Sustainability and justice is at the heart of vision
By DICK RISELING
Everyone agrees that our region is going through very dramatic and profound change. The key issue is achieving the ability to design and plan that change and to set our core values that define our vision at the center of all change.
I suggest that these values are justice and sustainability, the two most important requirements of all economic development.
Here is a list of a few very practical projects that embody these vision principles.
1. The Performing Arts Center and Bethel Woods complex, considered worldwide as sacred and the most famous site in our region, could become a world institution by deeply embedding sustainable designing into every phase of its development. Every building, every material, every source of energy could be renewable and biodegradable, and in every way emulate the great gifts of music, dance and other forms of artistry we expect. This design is more affordable than conventional construction, material use and finance.
2. The Concord Resort could be purchased and developed as a residential-convention-resort community. Purchase could be arranged through a consortium of financial parties on terms that alleviate most debt service. This community project could provide a very substantial convention business, housing and living wages (starting at $15 or more per hour) to several hundreds of residents now living in poverty and inferior housing, and could be governed and managed as a private-public partnership.
3. The Grossinger Resort could become a health spa complex featuring locally grown food and provided services, a research-education center on healthy living, green building and energy technologies.

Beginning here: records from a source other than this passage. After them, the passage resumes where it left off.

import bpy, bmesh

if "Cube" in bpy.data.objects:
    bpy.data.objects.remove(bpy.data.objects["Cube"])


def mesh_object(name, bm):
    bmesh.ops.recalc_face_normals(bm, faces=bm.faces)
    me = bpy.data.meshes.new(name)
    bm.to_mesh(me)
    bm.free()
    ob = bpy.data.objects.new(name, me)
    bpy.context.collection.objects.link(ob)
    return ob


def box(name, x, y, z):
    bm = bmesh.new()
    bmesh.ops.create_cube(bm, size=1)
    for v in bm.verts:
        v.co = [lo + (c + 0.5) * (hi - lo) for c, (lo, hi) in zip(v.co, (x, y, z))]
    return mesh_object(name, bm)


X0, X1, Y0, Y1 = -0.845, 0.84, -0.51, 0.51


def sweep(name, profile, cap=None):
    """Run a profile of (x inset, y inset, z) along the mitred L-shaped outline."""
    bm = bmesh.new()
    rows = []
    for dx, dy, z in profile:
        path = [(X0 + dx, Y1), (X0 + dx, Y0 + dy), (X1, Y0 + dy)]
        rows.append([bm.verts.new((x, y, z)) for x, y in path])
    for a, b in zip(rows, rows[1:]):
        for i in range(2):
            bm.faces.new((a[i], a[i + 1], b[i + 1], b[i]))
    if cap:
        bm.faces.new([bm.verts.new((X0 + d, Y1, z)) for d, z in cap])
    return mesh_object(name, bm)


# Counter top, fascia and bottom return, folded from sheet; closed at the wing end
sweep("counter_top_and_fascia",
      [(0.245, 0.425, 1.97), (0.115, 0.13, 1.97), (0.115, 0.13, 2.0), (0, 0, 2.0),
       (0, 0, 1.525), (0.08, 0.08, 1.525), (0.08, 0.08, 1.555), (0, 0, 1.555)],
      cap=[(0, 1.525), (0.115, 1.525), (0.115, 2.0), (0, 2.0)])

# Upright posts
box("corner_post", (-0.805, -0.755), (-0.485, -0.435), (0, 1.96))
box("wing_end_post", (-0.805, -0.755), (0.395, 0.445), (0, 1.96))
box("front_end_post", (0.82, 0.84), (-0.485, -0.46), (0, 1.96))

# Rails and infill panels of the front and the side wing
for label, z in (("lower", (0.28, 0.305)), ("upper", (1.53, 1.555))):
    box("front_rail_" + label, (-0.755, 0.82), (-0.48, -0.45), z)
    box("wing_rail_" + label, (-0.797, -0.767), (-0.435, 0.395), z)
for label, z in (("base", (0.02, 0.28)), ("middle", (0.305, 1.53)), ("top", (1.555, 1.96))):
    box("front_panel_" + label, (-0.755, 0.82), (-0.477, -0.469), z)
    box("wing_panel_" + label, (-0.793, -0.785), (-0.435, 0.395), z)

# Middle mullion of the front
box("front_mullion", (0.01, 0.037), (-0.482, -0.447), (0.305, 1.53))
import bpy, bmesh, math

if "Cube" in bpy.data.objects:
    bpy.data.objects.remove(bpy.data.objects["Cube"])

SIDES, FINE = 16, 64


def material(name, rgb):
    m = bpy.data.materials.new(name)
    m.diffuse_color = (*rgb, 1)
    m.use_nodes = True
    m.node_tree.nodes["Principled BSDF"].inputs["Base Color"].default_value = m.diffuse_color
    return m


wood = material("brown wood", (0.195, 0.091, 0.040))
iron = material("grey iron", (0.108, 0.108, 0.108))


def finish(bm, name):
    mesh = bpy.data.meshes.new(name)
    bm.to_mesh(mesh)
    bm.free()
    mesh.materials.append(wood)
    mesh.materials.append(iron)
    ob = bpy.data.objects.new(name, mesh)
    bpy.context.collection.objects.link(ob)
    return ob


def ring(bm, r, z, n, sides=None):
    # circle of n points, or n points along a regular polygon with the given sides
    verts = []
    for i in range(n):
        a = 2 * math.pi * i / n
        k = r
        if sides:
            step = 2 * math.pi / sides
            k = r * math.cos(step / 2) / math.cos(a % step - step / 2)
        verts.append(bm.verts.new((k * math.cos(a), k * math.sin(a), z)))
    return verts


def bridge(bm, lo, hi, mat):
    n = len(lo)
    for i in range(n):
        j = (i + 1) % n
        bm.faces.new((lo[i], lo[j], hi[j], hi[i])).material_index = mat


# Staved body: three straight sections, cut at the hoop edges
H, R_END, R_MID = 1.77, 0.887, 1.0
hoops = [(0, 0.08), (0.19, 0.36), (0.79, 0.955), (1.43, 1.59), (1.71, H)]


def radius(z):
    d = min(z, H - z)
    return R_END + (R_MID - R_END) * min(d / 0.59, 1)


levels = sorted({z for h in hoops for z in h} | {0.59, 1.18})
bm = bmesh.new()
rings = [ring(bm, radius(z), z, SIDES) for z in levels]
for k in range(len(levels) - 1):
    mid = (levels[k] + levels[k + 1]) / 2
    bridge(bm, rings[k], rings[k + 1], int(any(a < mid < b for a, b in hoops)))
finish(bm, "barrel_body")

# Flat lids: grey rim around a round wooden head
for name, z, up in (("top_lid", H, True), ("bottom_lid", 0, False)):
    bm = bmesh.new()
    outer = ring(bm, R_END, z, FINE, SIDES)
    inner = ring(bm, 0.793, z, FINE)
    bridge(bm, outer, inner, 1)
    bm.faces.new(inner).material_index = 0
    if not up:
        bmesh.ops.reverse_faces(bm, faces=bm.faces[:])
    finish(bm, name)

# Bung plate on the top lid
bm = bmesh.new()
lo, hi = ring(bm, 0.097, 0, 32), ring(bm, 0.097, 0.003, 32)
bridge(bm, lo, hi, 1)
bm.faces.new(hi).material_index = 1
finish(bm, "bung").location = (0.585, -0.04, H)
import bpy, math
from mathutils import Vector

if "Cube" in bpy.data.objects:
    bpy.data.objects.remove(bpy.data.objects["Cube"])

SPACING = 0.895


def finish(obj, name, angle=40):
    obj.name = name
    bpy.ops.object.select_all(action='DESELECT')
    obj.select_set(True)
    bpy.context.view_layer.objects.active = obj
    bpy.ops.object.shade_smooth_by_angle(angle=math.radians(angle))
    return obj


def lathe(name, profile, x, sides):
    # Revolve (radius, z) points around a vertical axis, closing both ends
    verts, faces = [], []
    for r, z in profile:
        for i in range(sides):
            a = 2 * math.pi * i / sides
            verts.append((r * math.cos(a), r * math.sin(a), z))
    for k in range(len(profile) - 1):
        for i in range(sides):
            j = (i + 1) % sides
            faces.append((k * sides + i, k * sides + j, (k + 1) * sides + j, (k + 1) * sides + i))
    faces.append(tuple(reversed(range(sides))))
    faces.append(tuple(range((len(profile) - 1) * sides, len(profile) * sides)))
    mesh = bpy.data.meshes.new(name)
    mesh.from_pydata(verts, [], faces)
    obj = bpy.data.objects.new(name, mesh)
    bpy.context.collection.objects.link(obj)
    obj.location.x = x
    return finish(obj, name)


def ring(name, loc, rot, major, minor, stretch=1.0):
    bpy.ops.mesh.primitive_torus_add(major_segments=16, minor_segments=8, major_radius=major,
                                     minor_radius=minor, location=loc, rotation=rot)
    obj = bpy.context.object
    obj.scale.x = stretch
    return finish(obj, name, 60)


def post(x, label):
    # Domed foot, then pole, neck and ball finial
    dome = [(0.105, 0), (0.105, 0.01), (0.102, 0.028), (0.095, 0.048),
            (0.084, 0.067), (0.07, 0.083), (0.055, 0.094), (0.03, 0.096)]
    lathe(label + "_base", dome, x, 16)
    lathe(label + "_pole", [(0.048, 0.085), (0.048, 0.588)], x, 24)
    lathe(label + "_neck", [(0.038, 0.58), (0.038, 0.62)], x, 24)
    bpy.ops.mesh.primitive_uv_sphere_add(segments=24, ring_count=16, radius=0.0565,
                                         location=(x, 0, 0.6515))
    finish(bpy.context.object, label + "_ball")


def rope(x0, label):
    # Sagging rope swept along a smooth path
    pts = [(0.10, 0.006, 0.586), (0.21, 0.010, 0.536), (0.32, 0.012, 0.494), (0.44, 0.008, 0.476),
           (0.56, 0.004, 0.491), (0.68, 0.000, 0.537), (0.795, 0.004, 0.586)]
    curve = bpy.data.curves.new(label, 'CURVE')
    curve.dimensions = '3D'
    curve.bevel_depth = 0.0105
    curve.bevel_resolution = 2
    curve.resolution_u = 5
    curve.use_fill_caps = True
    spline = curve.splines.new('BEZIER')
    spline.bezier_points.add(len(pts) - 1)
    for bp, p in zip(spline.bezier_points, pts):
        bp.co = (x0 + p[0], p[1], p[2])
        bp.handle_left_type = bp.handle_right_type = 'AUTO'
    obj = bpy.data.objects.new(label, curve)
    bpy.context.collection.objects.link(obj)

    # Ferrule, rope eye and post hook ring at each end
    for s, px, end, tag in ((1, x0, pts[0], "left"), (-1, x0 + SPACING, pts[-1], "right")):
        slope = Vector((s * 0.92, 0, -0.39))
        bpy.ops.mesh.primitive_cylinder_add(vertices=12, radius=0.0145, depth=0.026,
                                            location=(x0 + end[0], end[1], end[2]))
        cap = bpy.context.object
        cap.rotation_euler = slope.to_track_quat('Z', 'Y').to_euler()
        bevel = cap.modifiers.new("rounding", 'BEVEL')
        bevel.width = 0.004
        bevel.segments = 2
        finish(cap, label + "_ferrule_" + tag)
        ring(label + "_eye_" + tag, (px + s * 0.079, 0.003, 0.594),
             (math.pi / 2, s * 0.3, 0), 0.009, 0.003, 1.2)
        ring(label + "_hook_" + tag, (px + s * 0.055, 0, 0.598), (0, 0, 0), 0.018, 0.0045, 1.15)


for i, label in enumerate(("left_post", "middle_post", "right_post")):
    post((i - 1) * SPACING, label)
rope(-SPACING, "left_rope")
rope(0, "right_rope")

4. The landfill problems could be ameliorated by hiring community organizers to assist households and production and sales businesses to reduce the generation of landfill material. The county leadership could provide coherent, competent, and honest accounting and reporting, and renewable energy technologies could be integrated on a priority basis to reap existing energy and cost savings.
5. Sullivan County Community College could have a two-year degree program in renewable energy technologies.
6. A regional, renewable energy and technology plan could be initiated that would build a consensus for adopting building codes that require progressively higher rates of green technologies and materials in all new construction. A first step would be hiring a full-time renewable technology staff member for the Division of Planning and Economic Development.
7. Wind farms could be installed in several parts of the region known to have significant wind resources. Solar electric (photovoltaics) could be installed on public sector buildings as demonstration and cost-saving projects that improve economic bottom lines as well as human and environmental health.
Many other practical, affordable projects are not listed here for lack of space.
Each offers substantial job creation with significant wages, alleviates the number one problem of our area, poverty, and provides a very effective regional promotional campaign that will ensure economic development that enhances the welfare of all.
Details on all of these projects are available.
[Dick Riseling is a farmer and community activist in Callicoon Center, NY.]